Paris Bordone’s Venetian Women at their Toilet (reproduced above in the banner image, and for more information, see the National Gallery of Scotland website) includes two women who are evidently wearing make up, plus a sponge and make up jar to the bottom left of the panel. For these reasons, we decided this look would be a good one to aim for in our makeover. The cosmetics we used were made up by Anna Canning based on two of the recipes for skin from Caterina Sforza’s Experimenti – “to cure redness of the face” (using lead white replacement, rose and violet oil) and “a very light and most excellent rouge” (using sandalwood and alcoholic spirit). Three students from the University of Edinburgh Renaissance to Enlightenment MSc – Rachel Burnett, Natalie Lussey, and Sara Viinalass-Smith – kindly agreed to volunteer as models. The make-up was applied both by the models themselves, and also by Sally Pointer, who has a lot of experience experimenting with historic cosmetics and techniques of application.
Sally experimented with using egg white, both as a base and to add a finishing “sheen”; egg white is frequently used in renaissance skincare recipes. Using egg white as a base on Sara, we found that it made it almost impossible for her to move her face, but also lead to the white foundation flaking and cracking. (Photos 1-3 below, © Carolyn Henry Photography)
Rachel’s makeover (below) used egg white as a finishing touch, which was the most successful method (Photos © Carolyn Henry Photography)

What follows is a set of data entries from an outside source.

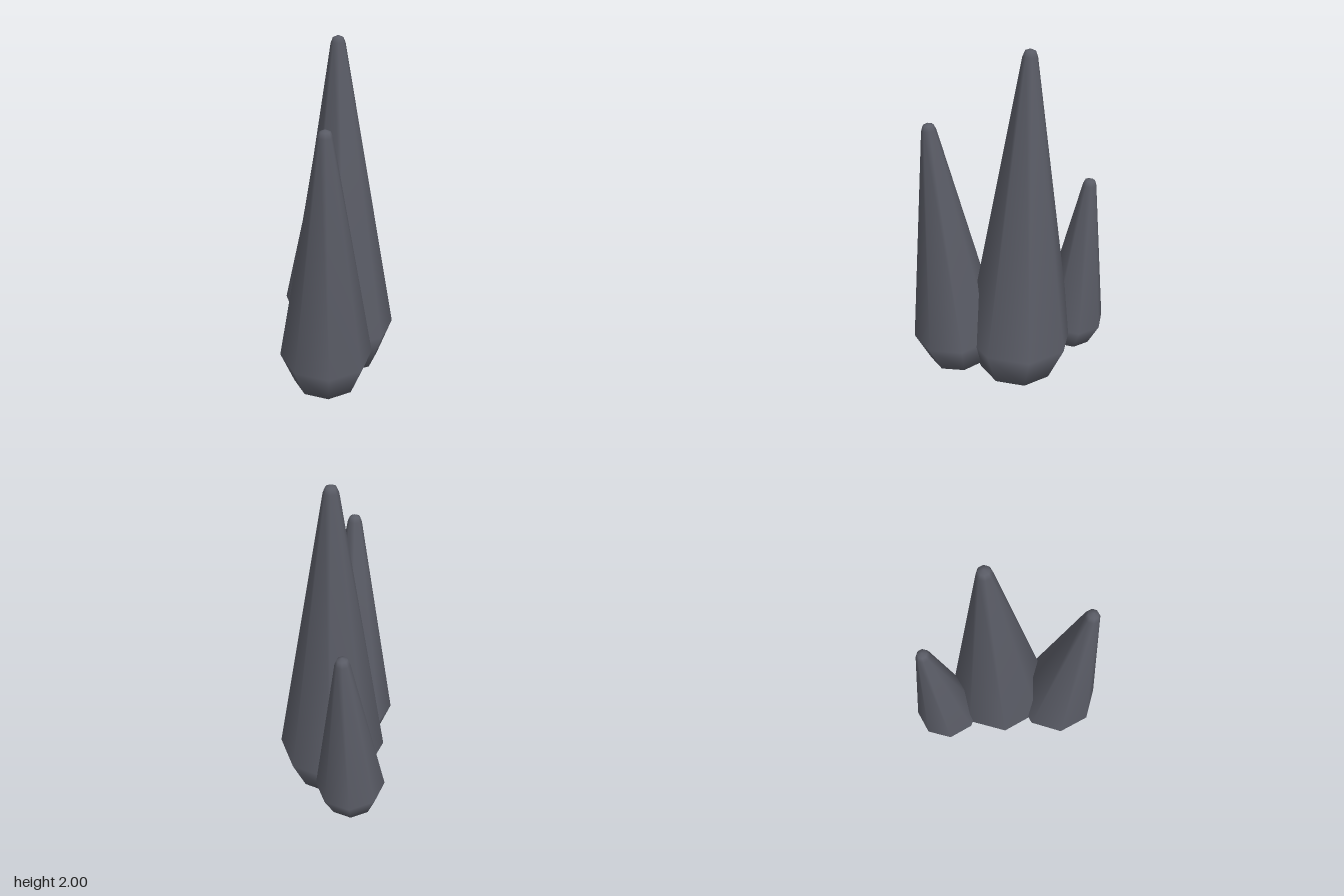
import * as THREE from 'three';

const SIDES = 8;
const TIP_RADIUS = 0.04;

// Tapered capsule: round foot, straight taper, small round tip.
// The origin is the centre of the foot's widest ring.
function spireGeometry(radius, length) {
  const profile = [];
  for (let i = 0; i <= 2; i++) {
    const a = (i * Math.PI) / 4;
    profile.push(new THREE.Vector2(radius * Math.sin(a), -radius * Math.cos(a)));
  }
  for (let i = 0; i <= 2; i++) {
    const a = (i * Math.PI) / 4;
    profile.push(new THREE.Vector2(i === 2 ? 0 : TIP_RADIUS * Math.cos(a), length + TIP_RADIUS * Math.sin(a)));
  }
  const geometry = new THREE.LatheGeometry(profile, SIDES);

  // Smooth the two poles
  const { position, normal } = geometry.attributes;
  for (let i = 0; i < position.count; i++) {
    if (Math.hypot(position.getX(i), position.getZ(i)) < 1e-6) {
      normal.setXYZ(i, 0, Math.sign(position.getY(i)), 0);
    }
  }
  return geometry;
}

export function createModel() {
  const model = new THREE.Group();
  model.name = 'spireCluster';

  const stone = new THREE.MeshStandardMaterial({ color: 0x5a5c66 });
  stone.name = 'slateGrey';

  // Each spire leans from its foot centre to its tip centre
  const spires = [
    { name: 'tallSpire', radius: 0.313, foot: [0.11, 0.315, 0.05], tip: [0.132, 1.96, -0.002] },
    { name: 'middleSpire', radius: 0.255, foot: [-0.216, 0.318, 0.225], tip: [-0.302, 1.572, 0.29] },
    { name: 'shortSpire', radius: 0.197, foot: [0.272, 0.317, -0.285], tip: [0.342, 1.206, -0.304] },
  ];

  const up = new THREE.Vector3(0, 1, 0);
  for (const { name, radius, foot, tip } of spires) {
    const base = new THREE.Vector3(...foot);
    const axis = new THREE.Vector3(...tip).sub(base);
    const mesh = new THREE.Mesh(spireGeometry(radius, axis.length()), stone);
    mesh.name = name;
    mesh.position.copy(base);
    mesh.quaternion.setFromUnitVectors(up, axis.normalize());
    model.add(mesh);
  }
  return model;
}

The white lead replacement was probably slightly purer white than lead itself, which has a yellowish quality. It was extremely opaque, a tiny quantity being sufficient to cover the face. It looked less ghostly when rubbed into the skin, and the whole effect looked much better when rouge was added. In the fifteenth and early sixteenth century at least, the aim was for an idealised natural look as opposed to deliberate artificiality. The rouge was, as Caterina Sforza averred, extremely light, went a long way, and could be used both on cheeks and lips. Overall, we felt the effect was very similar to white faces and red cheeks of renaissance paintings of beautiful women.
Whether women often used this type of make up is hard to say – evidence would suggest that waters to wash the skin with and change its colours more naturally (to draw blood into the cheeks, for example), may have been more common.There is much more research that could usefully be done to give us a greater insight into these issues.